Data supplied:
********

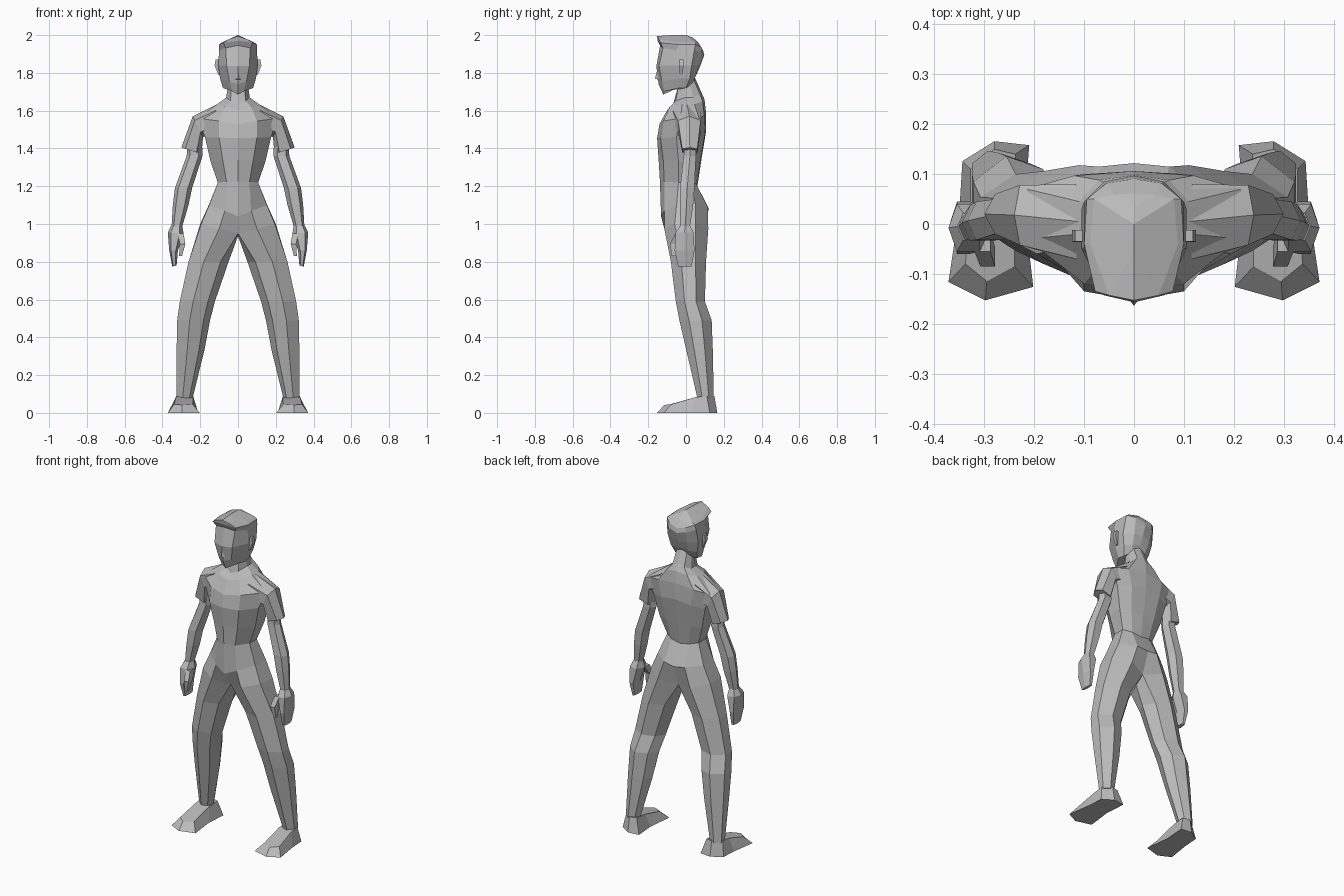
import bpy, bmesh

grey = bpy.data.materials.new("plain grey")
grey.diffuse_color = (0.5, 0.5, 0.5, 1)

# Cross-sections as (inner-to-outer, front-to-back) fractions
LEG = [(.2, .12), (.62, 0), (1, .3), (1, .7), (.62, 1), (.2, .85), (0, .5)]
HEX = [(.25, 0), (.8, 0), (1, .5), (.8, 1), (.25, 1), (0, .5)]
BOX = [(0, 0), (1, 0), (1, 1), (0, 1)]


def lerp(a, b, t):
    return a + (b - a) * t


def section(shape, row):
    """Limb ring from inner z, outer z, inner x, outer x, front y, back y."""
    zi, zo, xi, xo, yf, yb = row
    return [(lerp(xi, xo, u), lerp(yf, yb, v), lerp(zi, zo, u)) for u, v in shape]


def half_ring(row):
    """Half body ring: front, side and back heights, then points front to back."""
    zf, zs, zb, yf, fx, fy, sx, sy, tx, ty, bx, by, yb = row
    return [(0, yf, zf), (fx, fy, (zf + zs) / 2), (sx, sy, zs),
            (tx, ty, zs), (bx, by, (zs + zb) / 2), (0, yb, zb)]


def loft(name, rings, closed=True, cap_start=True, cap_end=True):
    """Skin the rings, then mirror the half across x = 0 into one object."""
    bm = bmesh.new()
    vs = [[bm.verts.new(p) for p in r] for r in rings]
    n = len(vs[0])
    for a, b in zip(vs, vs[1:]):
        for i in range(n if closed else n - 1):
            j = (i + 1) % n
            bm.faces.new((a[i], a[j], b[j], b[i]))
    if cap_start:
        bm.faces.new(vs[0])
    if cap_end:
        bm.faces.new(vs[-1])
    dup = bmesh.ops.duplicate(bm, geom=bm.verts[:] + bm.edges[:] + bm.faces[:])["geom"]
    for v in dup:
        if isinstance(v, bmesh.types.BMVert):
            v.co.x *= -1
    bmesh.ops.remove_doubles(bm, verts=bm.verts[:], dist=1e-4)
    bmesh.ops.recalc_face_normals(bm, faces=bm.faces[:])
    me = bpy.data.meshes.new(name)
    bm.to_mesh(me)
    bm.free()
    me.materials.append(grey)
    ob = bpy.data.objects.new(name, me)
    bpy.context.collection.objects.link(ob)
    return ob


# Neck and torso down to the hips
torso = [half_ring(r) for r in [
    (1.70, 1.74, 1.78, -.05, .035, -.042, .052, -.01, .052, .02, .035, .042, .045),
    (1.635, 1.67, 1.70, -.068, .04, -.055, .062, 0, .062, .04, .04, .075, .08),
    (1.605, 1.635, 1.66, -.098, .07, -.085, .11, -.02, .11, .045, .07, .088, .098),
    (1.53, 1.56, 1.59, -.14, .10, -.12, .215, -.03, .215, .07, .12, .097, .106),
    (1.455, 1.46, 1.49, -.153, .10, -.135, .175, -.05, .175, .065, .10, .10, .106),
    (1.34, 1.33, 1.33, -.145, .08, -.12, .145, -.04, .145, .05, .08, .075, .08),
    (1.225, 1.22, 1.20, -.138, .06, -.115, .107, -.04, .107, .03, .06, .055, .06),
    (1.04, 1.10, 1.08, -.132, .07, -.115, .153, -.05, .155, .05, .07, .115, .122),
    (.95, 1.0, .95, -.07, .10, -.115, .195, -.06, .20, .05, .11, .118, .075),
]]
loft("torso", torso, closed=False, cap_end=False)

# Legs continue from the hip ring, closed by a crotch point
legs = [torso[-1] + [(0, .01, .935)]] + [section(LEG, r) for r in [
    (.80, .80, .05, .262, -.08, .106),
    (.59, .59, .122, .308, -.054, .10),
    (.49, .49, .148, .322, -.035, .136),
    (.33, .33, .178, .325, .002, .142),
    (.08, .08, .24, .325, .06, .147),
]]
loft("legs", legs, cap_start=False)

# Feet: sole outline up to the instep
sole = [(.298, -.153), (.372, -.116), (.35, .03), (.344, .126),
        (.28, .166), (.21, .158), (.22, .03), (.202, -.126)]
instep = [(.295, -.115, .042), (.338, -.08, .045), (.328, .05, .083), (.328, .11, .09),
          (.28, .15, .09), (.238, .14, .09), (.238, .06, .083), (.24, -.085, .045)]
loft("feet", [[(x, y, 0) for x, y in sole], instep])

# Sleeves from the shoulder to the hem
loft("sleeves", [section(HEX, r) for r in [
    (1.47, 1.635, .14, .11, -.07, .08),
    (1.46, 1.57, .185, .24, -.042, .078),
    (1.37, 1.405, .193, .30, -.02, .06),
]])

# Arms, hands and thumbs
loft("arms", [section(HEX, r) for r in [
    (1.43, 1.45, .19, .265, -.008, .05),
    (1.36, 1.36, .188, .272, -.012, .053),
    (1.19, 1.19, .243, .334, -.032, .045),
    (1.10, 1.10, .262, .345, -.033, .038),
    (.98, .98, .297, .352, -.03, .02),
]])
loft("hands", [section(HEX, r) for r in [
    (.99, .99, .295, .354, -.032, .022),
    (.95, .955, .288, .372, -.055, .04),
    (.86, .86, .318, .364, -.06, .045),
    (.78, .775, .325, .348, -.042, .03),
]])
loft("thumbs", [section(BOX, r) for r in [
    (.95, .95, .288, .32, -.055, -.01),
    (.895, .895, .279, .308, -.085, -.045),
    (.83, .83, .296, .312, -.076, -.055),
]])

# Head with the hair overhanging the forehead
loft("head", [half_ring(r) for r in [
    (1.685, 1.72, 1.76, -.12, .03, -.115, .08, -.04, .072, 0, .04, .03, .04),
    (1.74, 1.77, 1.79, -.145, .045, -.128, .095, -.04, .09, .02, .05, .05, .055),
    (1.835, 1.84, 1.835, -.157, .06, -.143, .105, -.05, .105, .03, .055, .068, .075),
    (1.945, 1.92, 1.895, -.137, .065, -.122, .10, -.05, .10, .045, .06, .085, .097),
    (1.97, 1.95, 1.92, -.15, .078, -.135, .10, -.04, .095, .05, .055, .082, .09),
    (1.995, 1.96, 1.965, -.153, .05, -.143, .088, -.04, .08, .05, .04, .058, .062),
    (2.0, 2.0, 1.975, -.07, 0, -.055, 0, -.037, 0, 0, 0, .035, .05),
]], closed=False, cap_end=False)

# Ears and nose
loft("ears", [section(BOX, r) for r in [
    (1.87, 1.87, .095, .118, -.035, -.012),
    (1.84, 1.84, .095, .124, -.036, -.012),
    (1.79, 1.79, .09, .104, -.035, -.02),
]])
loft("nose", [[(0, -.15, 1.825), (.006, -.148, 1.82), (0, -.145, 1.82)],
              [(0, -.164, 1.77), (.017, -.142, 1.765), (0, -.135, 1.76)]])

********

Activity:
When the string "torso" appears in a line of the records above, that line is to be copied.

Finished task:
# Neck and torso down to the hips
torso = [half_ring(r) for r in [
loft("torso", torso, closed=False, cap_end=False)
legs = [torso[-1] + [(0, .01, .935)]] + [section(LEG, r) for r in [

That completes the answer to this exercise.